And it continues. We can pursue this case by case through India. In 1944, Nehru wrote an interesting book [The Discovery of India] from a British prison. He pointed out that if you trace British influence and control in each region of India, and then compare that with the level of poverty in the region, they correlate. The longer the British have been in a region, the poorer it is. The worst, of course, was Bengal — now Bangladesh. That’s where the British were first.
You can’t trace these same things in Canada and North America, because there they just decimated the population. It’s not only the current “politically correct” commentators that describe this — you can go right back to the founding fathers.
The first secretary of defense, General Henry Knox, said that what we’re doing to the native population is worse than what the conquistadors did in Peru and Mexico. He said future historians will look at the “destruction” of these people — what would nowadays be called genocide — and paint the acts with “sable colors” [in other words, darkly].
This was known all the way through. Long after John Quincy Adams, the intellectual father of Manifest Destiny, left power, he became an opponent of both slavery and the policy toward the Indians. He said he’d been involved — along with the rest of them — in a crime of “extermination” of such enormity that surely God would punish them for these “heinous sins.”
Latin America was more complex, but the initial population was virtually destroyed within a hundred and fifty years. Meanwhile, Africans were brought over as slaves.
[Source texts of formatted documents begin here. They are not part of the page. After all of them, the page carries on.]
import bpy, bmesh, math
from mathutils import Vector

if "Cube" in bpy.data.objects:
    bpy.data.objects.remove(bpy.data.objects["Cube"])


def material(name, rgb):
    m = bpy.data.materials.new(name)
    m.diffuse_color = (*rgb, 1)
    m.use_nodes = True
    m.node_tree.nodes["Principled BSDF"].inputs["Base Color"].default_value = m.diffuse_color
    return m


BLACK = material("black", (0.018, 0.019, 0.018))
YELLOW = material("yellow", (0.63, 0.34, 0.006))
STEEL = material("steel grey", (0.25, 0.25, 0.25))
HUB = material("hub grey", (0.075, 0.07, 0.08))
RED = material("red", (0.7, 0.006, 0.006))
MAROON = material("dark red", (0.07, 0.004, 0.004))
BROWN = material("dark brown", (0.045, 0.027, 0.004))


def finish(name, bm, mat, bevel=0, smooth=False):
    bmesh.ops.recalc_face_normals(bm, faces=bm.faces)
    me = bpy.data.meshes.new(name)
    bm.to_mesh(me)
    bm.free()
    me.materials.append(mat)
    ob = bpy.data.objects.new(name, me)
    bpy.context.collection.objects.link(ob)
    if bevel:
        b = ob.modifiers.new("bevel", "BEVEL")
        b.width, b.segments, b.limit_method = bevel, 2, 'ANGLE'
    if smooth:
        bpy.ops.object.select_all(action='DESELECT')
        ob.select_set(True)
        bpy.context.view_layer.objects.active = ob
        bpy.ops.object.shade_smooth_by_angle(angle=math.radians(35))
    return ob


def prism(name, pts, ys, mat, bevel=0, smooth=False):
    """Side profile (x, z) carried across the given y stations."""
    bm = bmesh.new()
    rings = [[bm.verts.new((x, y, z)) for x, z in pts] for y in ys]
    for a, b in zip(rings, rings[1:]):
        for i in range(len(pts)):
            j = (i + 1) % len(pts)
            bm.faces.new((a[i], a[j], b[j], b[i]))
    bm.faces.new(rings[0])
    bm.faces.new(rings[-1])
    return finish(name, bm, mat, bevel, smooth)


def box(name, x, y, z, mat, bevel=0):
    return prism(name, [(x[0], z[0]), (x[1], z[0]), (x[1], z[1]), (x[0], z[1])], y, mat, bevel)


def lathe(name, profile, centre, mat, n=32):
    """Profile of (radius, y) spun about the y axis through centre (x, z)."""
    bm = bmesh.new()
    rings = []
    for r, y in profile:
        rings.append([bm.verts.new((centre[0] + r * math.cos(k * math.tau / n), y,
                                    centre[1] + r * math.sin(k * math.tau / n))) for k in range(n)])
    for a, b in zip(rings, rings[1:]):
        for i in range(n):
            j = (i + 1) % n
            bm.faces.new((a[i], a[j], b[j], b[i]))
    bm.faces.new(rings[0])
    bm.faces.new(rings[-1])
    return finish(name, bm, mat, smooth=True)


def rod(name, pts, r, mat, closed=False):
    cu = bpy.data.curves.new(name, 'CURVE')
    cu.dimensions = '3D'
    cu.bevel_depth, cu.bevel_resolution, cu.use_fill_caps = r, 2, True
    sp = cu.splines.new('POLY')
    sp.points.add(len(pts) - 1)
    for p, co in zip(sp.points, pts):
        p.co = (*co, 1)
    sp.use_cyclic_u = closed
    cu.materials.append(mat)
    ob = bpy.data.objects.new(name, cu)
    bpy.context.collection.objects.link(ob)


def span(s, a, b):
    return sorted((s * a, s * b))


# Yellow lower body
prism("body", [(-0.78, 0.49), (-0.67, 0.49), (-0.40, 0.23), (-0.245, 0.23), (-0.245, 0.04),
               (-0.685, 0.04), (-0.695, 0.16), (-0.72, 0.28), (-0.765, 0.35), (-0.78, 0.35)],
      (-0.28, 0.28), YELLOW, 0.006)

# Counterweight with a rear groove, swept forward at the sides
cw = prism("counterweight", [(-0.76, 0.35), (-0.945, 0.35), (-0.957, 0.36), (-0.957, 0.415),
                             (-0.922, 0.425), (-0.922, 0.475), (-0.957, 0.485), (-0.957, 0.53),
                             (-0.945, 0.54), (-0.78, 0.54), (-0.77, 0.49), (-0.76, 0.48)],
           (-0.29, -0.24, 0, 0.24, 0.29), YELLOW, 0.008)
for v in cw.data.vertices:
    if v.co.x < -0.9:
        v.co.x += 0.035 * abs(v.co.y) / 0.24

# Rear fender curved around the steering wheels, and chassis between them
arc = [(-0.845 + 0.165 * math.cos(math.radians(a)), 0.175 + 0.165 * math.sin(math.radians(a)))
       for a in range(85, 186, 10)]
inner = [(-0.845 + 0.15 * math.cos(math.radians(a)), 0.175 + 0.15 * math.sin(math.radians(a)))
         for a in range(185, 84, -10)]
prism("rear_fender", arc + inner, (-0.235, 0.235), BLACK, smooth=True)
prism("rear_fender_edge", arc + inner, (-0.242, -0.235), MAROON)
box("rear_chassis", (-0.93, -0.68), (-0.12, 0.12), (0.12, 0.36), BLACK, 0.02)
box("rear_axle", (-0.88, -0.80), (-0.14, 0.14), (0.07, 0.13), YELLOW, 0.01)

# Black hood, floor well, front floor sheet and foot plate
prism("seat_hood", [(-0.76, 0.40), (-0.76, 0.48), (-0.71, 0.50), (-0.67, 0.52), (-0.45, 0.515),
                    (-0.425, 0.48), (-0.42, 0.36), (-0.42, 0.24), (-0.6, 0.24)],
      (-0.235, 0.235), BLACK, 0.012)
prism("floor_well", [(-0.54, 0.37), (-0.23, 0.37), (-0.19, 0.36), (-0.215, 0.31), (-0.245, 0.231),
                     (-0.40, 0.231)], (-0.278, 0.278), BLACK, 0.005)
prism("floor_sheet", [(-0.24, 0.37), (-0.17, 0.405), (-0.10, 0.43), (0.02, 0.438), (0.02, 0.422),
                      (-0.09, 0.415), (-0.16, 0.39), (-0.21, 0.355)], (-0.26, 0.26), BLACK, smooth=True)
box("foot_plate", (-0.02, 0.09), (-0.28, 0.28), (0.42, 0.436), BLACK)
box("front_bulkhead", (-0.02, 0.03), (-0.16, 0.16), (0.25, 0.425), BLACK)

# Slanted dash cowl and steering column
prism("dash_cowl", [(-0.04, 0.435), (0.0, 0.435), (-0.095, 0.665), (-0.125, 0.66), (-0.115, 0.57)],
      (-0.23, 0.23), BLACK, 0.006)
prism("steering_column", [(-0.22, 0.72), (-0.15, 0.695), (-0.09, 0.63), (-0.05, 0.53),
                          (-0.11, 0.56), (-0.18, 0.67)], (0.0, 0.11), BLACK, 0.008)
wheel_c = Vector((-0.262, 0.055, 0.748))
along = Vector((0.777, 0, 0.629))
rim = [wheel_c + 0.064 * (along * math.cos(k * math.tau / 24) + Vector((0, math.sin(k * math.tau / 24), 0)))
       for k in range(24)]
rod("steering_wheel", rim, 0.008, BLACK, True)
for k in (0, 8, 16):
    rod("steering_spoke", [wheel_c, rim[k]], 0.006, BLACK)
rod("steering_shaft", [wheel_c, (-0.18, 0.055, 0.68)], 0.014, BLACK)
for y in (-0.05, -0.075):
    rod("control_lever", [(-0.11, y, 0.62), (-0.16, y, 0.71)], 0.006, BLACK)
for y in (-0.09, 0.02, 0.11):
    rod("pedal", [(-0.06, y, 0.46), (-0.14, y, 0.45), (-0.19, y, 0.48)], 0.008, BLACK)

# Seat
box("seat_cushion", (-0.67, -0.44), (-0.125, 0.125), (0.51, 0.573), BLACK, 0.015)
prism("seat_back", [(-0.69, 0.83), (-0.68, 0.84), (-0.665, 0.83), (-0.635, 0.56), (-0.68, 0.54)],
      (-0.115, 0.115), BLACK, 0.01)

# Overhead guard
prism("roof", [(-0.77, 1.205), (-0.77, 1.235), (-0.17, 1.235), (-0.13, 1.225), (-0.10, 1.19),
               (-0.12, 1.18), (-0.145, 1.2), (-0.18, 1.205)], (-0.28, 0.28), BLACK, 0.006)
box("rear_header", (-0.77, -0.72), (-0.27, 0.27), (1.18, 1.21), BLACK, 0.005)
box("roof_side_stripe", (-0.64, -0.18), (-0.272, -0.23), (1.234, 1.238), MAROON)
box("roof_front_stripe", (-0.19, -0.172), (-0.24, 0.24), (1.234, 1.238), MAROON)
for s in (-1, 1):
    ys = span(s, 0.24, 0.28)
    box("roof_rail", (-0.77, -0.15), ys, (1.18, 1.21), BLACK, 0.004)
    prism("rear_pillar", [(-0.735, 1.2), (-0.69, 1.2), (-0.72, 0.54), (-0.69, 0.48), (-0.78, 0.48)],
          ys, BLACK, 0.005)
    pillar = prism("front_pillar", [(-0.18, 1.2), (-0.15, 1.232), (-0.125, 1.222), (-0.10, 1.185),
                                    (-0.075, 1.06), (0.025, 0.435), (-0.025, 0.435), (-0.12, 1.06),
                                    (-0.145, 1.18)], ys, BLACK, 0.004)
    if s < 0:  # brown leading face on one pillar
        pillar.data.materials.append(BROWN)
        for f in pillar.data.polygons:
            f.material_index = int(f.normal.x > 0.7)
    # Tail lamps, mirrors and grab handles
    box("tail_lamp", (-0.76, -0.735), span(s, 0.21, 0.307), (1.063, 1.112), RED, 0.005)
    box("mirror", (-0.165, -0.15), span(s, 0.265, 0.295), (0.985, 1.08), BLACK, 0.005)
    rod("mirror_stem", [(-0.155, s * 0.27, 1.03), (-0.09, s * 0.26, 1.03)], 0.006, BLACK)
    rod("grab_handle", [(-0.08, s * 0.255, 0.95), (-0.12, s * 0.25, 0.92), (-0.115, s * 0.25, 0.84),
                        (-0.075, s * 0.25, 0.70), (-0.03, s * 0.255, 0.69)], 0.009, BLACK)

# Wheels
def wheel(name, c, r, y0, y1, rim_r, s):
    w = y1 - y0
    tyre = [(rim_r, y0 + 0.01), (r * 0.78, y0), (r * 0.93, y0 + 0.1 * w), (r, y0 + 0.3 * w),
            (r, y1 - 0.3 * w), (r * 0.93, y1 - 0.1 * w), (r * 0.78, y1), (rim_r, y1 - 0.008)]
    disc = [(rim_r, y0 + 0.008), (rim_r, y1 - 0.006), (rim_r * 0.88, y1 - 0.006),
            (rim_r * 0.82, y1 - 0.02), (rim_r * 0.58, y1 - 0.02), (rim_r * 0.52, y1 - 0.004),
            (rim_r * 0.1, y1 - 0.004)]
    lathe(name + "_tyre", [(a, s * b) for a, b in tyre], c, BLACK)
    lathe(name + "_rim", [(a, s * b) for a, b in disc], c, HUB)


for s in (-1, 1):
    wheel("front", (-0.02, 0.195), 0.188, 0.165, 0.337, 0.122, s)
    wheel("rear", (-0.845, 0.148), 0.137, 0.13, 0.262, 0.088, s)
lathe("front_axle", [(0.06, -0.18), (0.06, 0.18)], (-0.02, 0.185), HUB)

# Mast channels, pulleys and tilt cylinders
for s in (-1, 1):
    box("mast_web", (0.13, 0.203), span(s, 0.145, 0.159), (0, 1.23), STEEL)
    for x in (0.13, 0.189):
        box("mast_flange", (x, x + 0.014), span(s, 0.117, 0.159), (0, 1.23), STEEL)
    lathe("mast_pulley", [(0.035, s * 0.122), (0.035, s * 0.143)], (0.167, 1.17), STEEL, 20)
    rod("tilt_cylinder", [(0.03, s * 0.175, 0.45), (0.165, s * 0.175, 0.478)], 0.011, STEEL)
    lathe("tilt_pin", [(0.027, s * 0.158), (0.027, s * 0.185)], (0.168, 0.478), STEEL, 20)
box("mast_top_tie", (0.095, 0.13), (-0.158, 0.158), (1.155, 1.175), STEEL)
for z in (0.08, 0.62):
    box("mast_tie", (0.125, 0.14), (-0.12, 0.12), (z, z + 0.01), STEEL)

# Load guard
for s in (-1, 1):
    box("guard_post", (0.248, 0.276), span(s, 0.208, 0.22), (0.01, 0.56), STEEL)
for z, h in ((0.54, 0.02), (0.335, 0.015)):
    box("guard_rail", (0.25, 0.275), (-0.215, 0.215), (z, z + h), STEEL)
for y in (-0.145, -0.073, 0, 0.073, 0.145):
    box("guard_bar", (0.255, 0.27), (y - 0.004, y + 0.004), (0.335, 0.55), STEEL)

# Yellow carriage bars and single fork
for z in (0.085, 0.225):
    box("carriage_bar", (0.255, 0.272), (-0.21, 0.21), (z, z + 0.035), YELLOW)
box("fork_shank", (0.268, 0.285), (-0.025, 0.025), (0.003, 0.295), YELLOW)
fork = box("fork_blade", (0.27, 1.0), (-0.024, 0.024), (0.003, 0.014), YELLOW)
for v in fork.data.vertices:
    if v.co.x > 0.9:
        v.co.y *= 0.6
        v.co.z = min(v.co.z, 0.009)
That helped devastate Africa even before the colonial period, then the conquest of Africa drove it back even further.
After the West had robbed the colonies — as they did, no question about that, and there’s also no question that it contributed to their own development — they changed over to so-called “neocolonial” relationships, which means domination without direct administration. After that it was generally a further disaster.